Annette Lareau is the Stanley I. Sheerr Professor in the sociology department at the University of Pennsylvania. A graduate of the University of California–Santa Cruz, she earned her PhD in sociology from the University of California–Berkeley. She is the author of Home Advantage: Social Class and Parental Intervention in Elementary Education and coeditor of Social Class: How Does it Work?, Education Research on Trial, and Journeys Through Ethnography: Realistic Accounts of Fieldwork.

About the Narrator

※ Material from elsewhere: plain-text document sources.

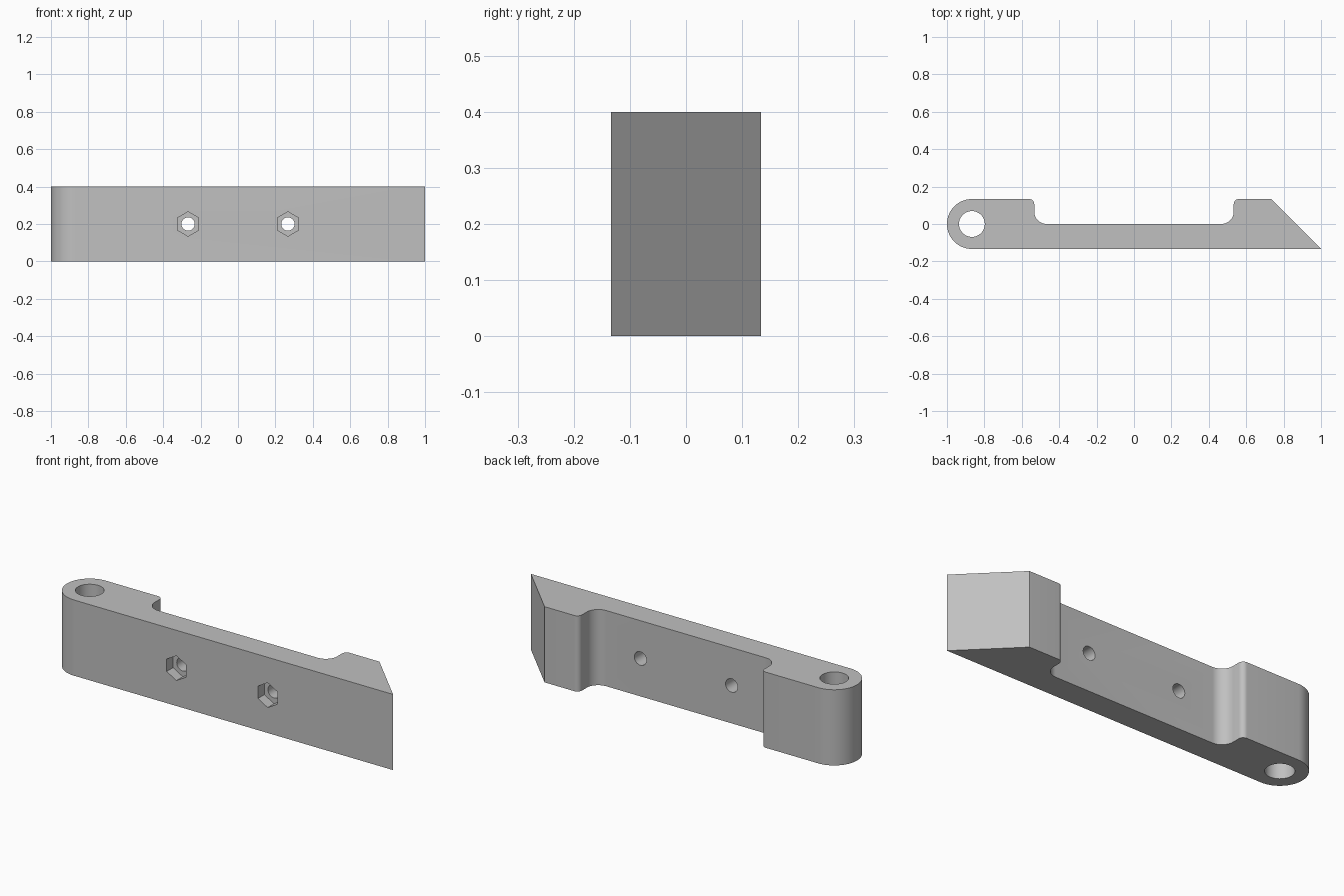
import bpy, bmesh
from math import sin, cos, pi, radians
from mathutils import Matrix

cube = bpy.data.objects.get("Cube")
if cube:
    bpy.data.objects.remove(cube)

HEIGHT, HALF = 0.4, 0.1333      # block height and half depth
FILLET, ROUND = 0.0667, 0.0267  # recess corner radii
WALL, BOLT_X = 0.5333, 0.2667   # recess wall and bolt positions

grey = bpy.data.materials.new("plain grey")
grey.use_nodes = True
colour = (0.53, 0.53, 0.53, 1)
grey.diffuse_color = colour
grey.node_tree.nodes["Principled BSDF"].inputs["Base Color"].default_value = colour


def arc(cx, cy, r, start, end, steps):
    angles = [radians(start + (end - start) * i / steps) for i in range(steps + 1)]
    return [(cx + r * cos(a), cy + r * sin(a)) for a in angles]


def prism(name, outline, height):
    bm = bmesh.new()
    base = bm.faces.new([bm.verts.new((x, y, 0)) for x, y in outline])
    top = bmesh.ops.extrude_face_region(bm, geom=[base])["geom"]
    bmesh.ops.translate(bm, vec=(0, 0, height),
                        verts=[v for v in top if isinstance(v, bmesh.types.BMVert)])
    bmesh.ops.recalc_face_normals(bm, faces=bm.faces)
    mesh = bpy.data.meshes.new(name)
    bm.to_mesh(mesh)
    bm.free()
    obj = bpy.data.objects.new(name, mesh)
    bpy.context.collection.objects.link(obj)
    mesh.materials.append(grey)
    return obj


def cut(target, cutter):
    mod = target.modifiers.new("cut", "BOOLEAN")
    mod.operation, mod.solver, mod.object = "DIFFERENCE", "EXACT", cutter
    bpy.context.view_layer.objects.active = target
    bpy.ops.object.modifier_apply(modifier=mod.name)
    bpy.data.objects.remove(cutter)


# Latch arm: pointed end, two shoulders around a recess, rounded pivot end
right_shoulder = (arc(WALL + ROUND, HALF - ROUND, ROUND, 90, 180, 10)
                  + arc(WALL - FILLET, FILLET, FILLET, 0, -90, 16))
left_shoulder = [(-x, y) for x, y in reversed(right_shoulder)]
outline = ([(1, -HALF), (1 - 2 * HALF, HALF)] + right_shoulder + left_shoulder
           + arc(HALF - 1, 0, HALF, 90, 270, 40))
arm = prism("latch_arm", outline, HEIGHT)

# Vertical pivot hole
pivot = prism("pivot_cutter", arc(HALF - 1, 0, 0.069, 0, 352.5, 47), HEIGHT + 0.2)
pivot.location.z = -0.1
cut(arm, pivot)

# Bolt holes with hexagonal nut pockets sunk into the front
for x in (-BOLT_X, BOLT_X):
    for radius, sides, depth in ((0.0355, 32, 0.3), (0.0655, 6, 0.0533)):
        tool = prism("bolt_cutter", arc(0, 0, radius, 90, 450 - 360 / sides, sides - 1), depth + 0.1)
        tool.data.transform(Matrix.Translation((x, -HALF - 0.1, HEIGHT / 2))
                            @ Matrix.Rotation(-pi / 2, 4, "X"))
        cut(arm, tool)

# Smooth the curves, keep the hard edges
bpy.ops.object.select_all(action="DESELECT")
arm.select_set(True)
bpy.context.view_layer.objects.active = arm
bpy.ops.object.shade_smooth_by_angle(angle=radians(30))
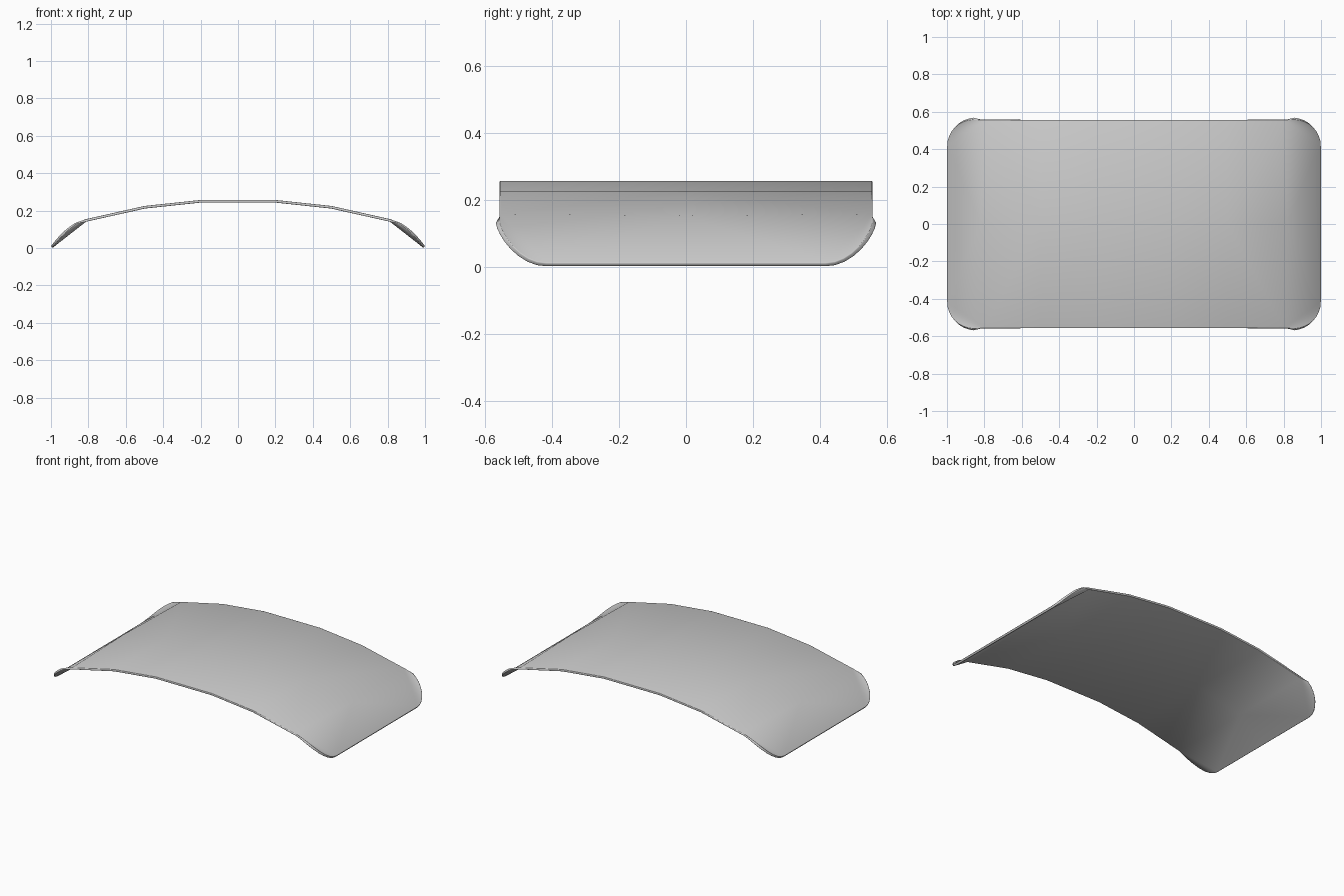
import bpy, bmesh
from math import sin, cos, pi

if "Cube" in bpy.data.objects:
    bpy.data.objects.remove(bpy.data.objects["Cube"])

HALF_Y, R = 0.557, 0.14          # half depth, corner radius
END_X, END_Z, RIM_Z = 0.82, 0.153, 0.012

def bulge(x):
    # height along the rounded corner, slightly above the straight end slope
    t = (x - END_X) / (1 - END_X)
    return END_Z + (RIM_Z - END_Z) * t + 0.1 * t * (1 - t)

bm = bmesh.new()

# main arch: one quarter, made of straight strips
rows = []
for x, z in [(0, 0.257), (0.2, 0.257), (0.5, 0.225), (END_X, END_Z)]:
    rows.append((bm.verts.new((x, 0, z)), bm.verts.new((x, HALF_Y, z))))
for (a, b), (c, d) in zip(rows, rows[1:]):
    bm.faces.new((a, c, d, b))

# down-turned end with a rounded corner fan
mid, corner = rows[-1]
arc = []
for i in range(9):
    a = pi / 2 * (1 - i / 8)
    x = 1 - R + R * cos(a)
    arc.append(bm.verts.new((x, HALF_Y - R + R * sin(a), bulge(x))))
rim = bm.verts.new((1, 0, RIM_Z))
bm.faces.new((mid, rim, arc[-1], corner))
for p, q in zip(arc, arc[1:]):
    bm.faces.new((corner, q, p))

mesh = bpy.data.meshes.new("curved_panel")
bm.to_mesh(mesh)
bm.free()
panel = bpy.data.objects.new("curved_panel", mesh)
bpy.context.collection.objects.link(panel)

# full panel by mirroring, then thin shell with softened rim
m = panel.modifiers.new("mirror", 'MIRROR')
m.use_axis = (True, True, False)
s = panel.modifiers.new("thickness", 'SOLIDIFY')
s.thickness = 0.014
s.offset = -1
b = panel.modifiers.new("rim_bevel", 'BEVEL')
b.width = 0.003
b.segments = 2
b.limit_method = 'ANGLE'
b.angle_limit = pi / 3

bpy.context.view_layer.objects.active = panel
panel.select_set(True)
bpy.ops.object.shade_smooth_by_angle(angle=pi / 4)
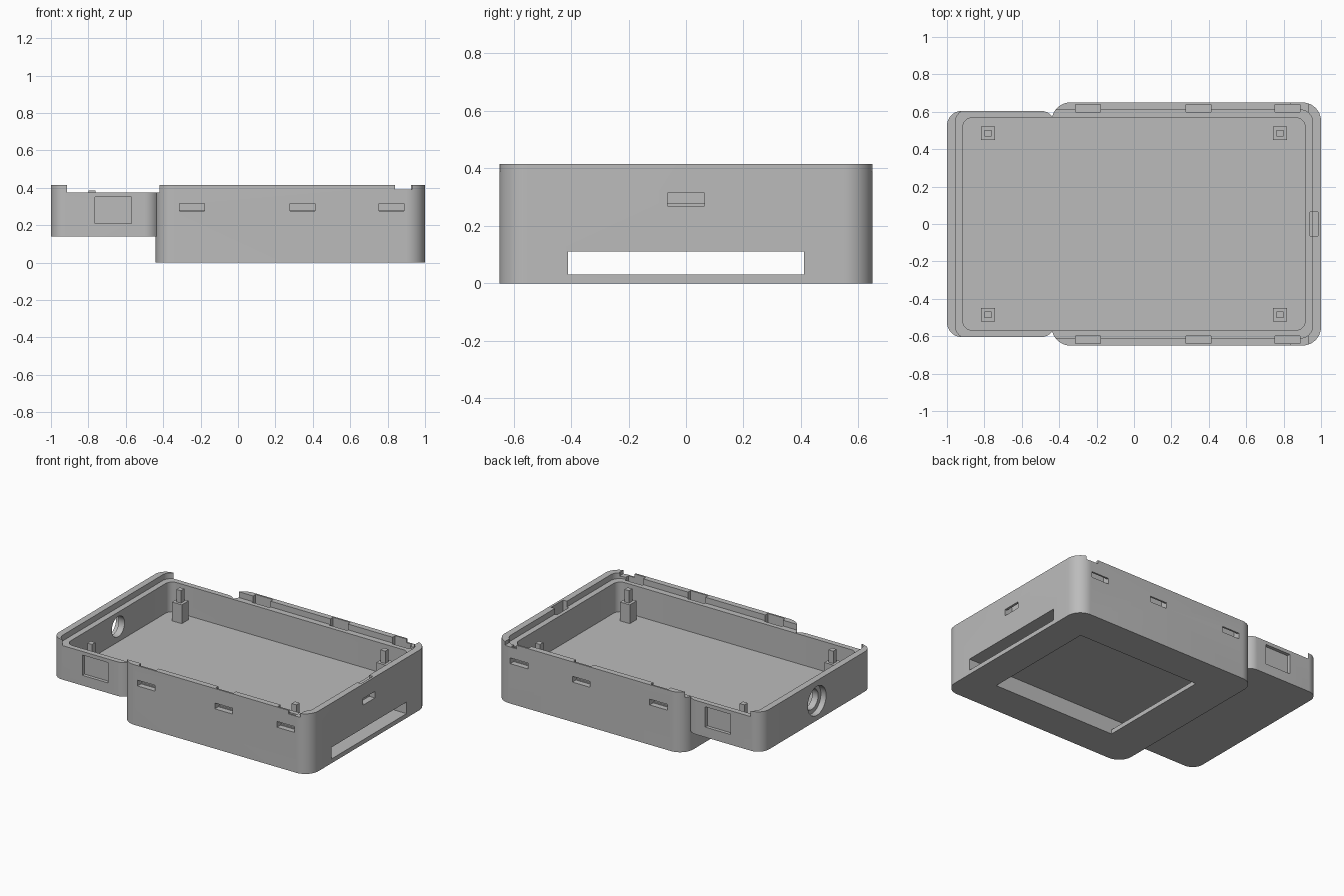
import bpy
import bmesh
import math
from mathutils import Matrix

cube = bpy.data.objects.get("Cube")
if cube:
    bpy.data.objects.remove(cube, do_unlink=True)

TOP = 0.415
FLOOR = 0.17

grey = bpy.data.materials.new("plain grey")
grey.use_nodes = True
colour = (0.5, 0.5, 0.5, 1)
grey.diffuse_color = colour
grey.node_tree.nodes["Principled BSDF"].inputs["Base Color"].default_value = colour


def add_object(name, bm):
    bmesh.ops.recalc_face_normals(bm, faces=bm.faces)
    mesh = bpy.data.meshes.new(name)
    bm.to_mesh(mesh)
    bm.free()
    mesh.materials.append(grey)
    obj = bpy.data.objects.new(name, mesh)
    bpy.context.collection.objects.link(obj)
    return obj


def block(name, x, y, z, radius=0):
    """Box from (min, max) spans, with optional rounded upright edges."""
    bm = bmesh.new()
    outline = []
    steps = 12 if radius else 0
    for i, (cx, cy) in enumerate([(x[1], y[1]), (x[0], y[1]), (x[0], y[0]), (x[1], y[0])]):
        sx = -1 if cx == x[1] else 1
        sy = -1 if cy == y[1] else 1
        for k in range(steps + 1):
            a = math.pi / 2 * (i + k / max(steps, 1))
            px = cx + radius * (sx + math.cos(a)) if radius else cx
            py = cy + radius * (sy + math.sin(a)) if radius else cy
            outline.append(bm.verts.new((px, py, z[0])))
    base = bm.faces.new(outline)
    up = bmesh.ops.extrude_face_region(bm, geom=[base])["geom"]
    verts = [v for v in up if isinstance(v, bmesh.types.BMVert)]
    bmesh.ops.translate(bm, verts=verts, vec=(0, 0, z[1] - z[0]))
    return add_object(name, bm)


def drill(name, x, z, radius):
    """Round cutter lying along x."""
    bm = bmesh.new()
    spin = Matrix.Translation((sum(x) / 2, 0, z)) @ Matrix.Rotation(math.pi / 2, 4, "Y")
    bmesh.ops.create_cone(bm, cap_ends=True, segments=40, radius1=radius,
                          radius2=radius, depth=x[1] - x[0], matrix=spin)
    return add_object(name, bm)


def combine(target, tool, operation="DIFFERENCE"):
    tool.hide_render = True
    mod = target.modifiers.new(tool.name, "BOOLEAN")
    mod.operation = operation
    mod.solver = "EXACT"
    mod.object = tool
    bpy.context.view_layer.objects.active = target
    bpy.ops.object.modifier_apply(modifier=mod.name)
    bpy.data.objects.remove(tool, do_unlink=True)


# Outer shell: deep main body with a shallower bay beside it
case = block("case_shell", (-0.44, 1), (-0.65, 0.65), (0, TOP), 0.1)
combine(case, block("side_bay", (-1, -0.42), (-0.605, 0.605), (0.14, TOP), 0.08), "UNION")

# Tray cavity and the lid recess around its rim
combine(case, block("cavity", (-0.915, 0.915), (-0.568, 0.568), (FLOOR, 0.6), 0.05))
combine(case, block("lid_recess", (-0.955, 0.955), (-0.61, 0.61), (0.375, 0.6), 0.065))

# Battery style slot through the base, with a window underneath
combine(case, block("base_slot", (-0.6, 1.1), (-0.41, 0.41), (0.03, 0.11)))
combine(case, block("base_window", (-0.16, 0.78), (-0.41, 0.41), (-0.1, 0.07)))

# Clip pockets, rim channels, pry notches and bay recesses on both long sides
for side in (-1, 1):
    def span(near, far):
        return tuple(sorted((side * near, side * far)))
    for x in (-0.245, 0.345, 0.82):
        width = (x - 0.067, x + 0.067)
        combine(case, block("clip_pocket", width, span(0.612, 0.8), (0.275, 0.315)))
        combine(case, block("clip_channel", width, span(0.6, 0.638), (0.28, 0.6)))
    combine(case, block("pry_notch", (0.84, 0.93), span(0.6, 0.8), (0.39, 0.6)))
    combine(case, block("bay_recess", (-0.765, -0.57), span(0.582, 0.8), (0.21, 0.35)))

# Clip pocket on the slotted end
combine(case, block("end_pocket", (0.957, 1.1), (-0.065, 0.065), (0.27, 0.315)))
combine(case, block("end_channel", (0.94, 0.984), (-0.065, 0.065), (0.28, 0.6)))

# Stepped round hole in the bay end
combine(case, drill("hole", (-1.1, -0.8), 0.275, 0.07))
combine(case, drill("counterbore", (-1.1, -0.96), 0.275, 0.1))

bpy.ops.object.select_all(action="DESELECT")
case.select_set(True)
bpy.context.view_layer.objects.active = case
bpy.ops.object.shade_smooth_by_angle(angle=math.radians(30))

# Corner standoffs with locating pegs
for x in (-0.78, 0.78):
    for y in (-0.485, 0.485):
        for part, half, z in (("standoff", 0.037, (FLOOR - 0.01, 0.3)),
                              ("standoff_peg", 0.018, (0.29, 0.385))):
            block(part, (x - half, x + half), (y - half, y + half), z)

Xe Sands has more than a decade of experience bringing stories to life through narration, performance, and visual art, including recordings of the Nightwalkers series from Jaquelyn Frank. She has received several honors, including several AudioFile Earphones Awards, a coveted Audie Award, and was named Favorite Debut Romance Narrator of 2011 in the Romance Audiobooks poll.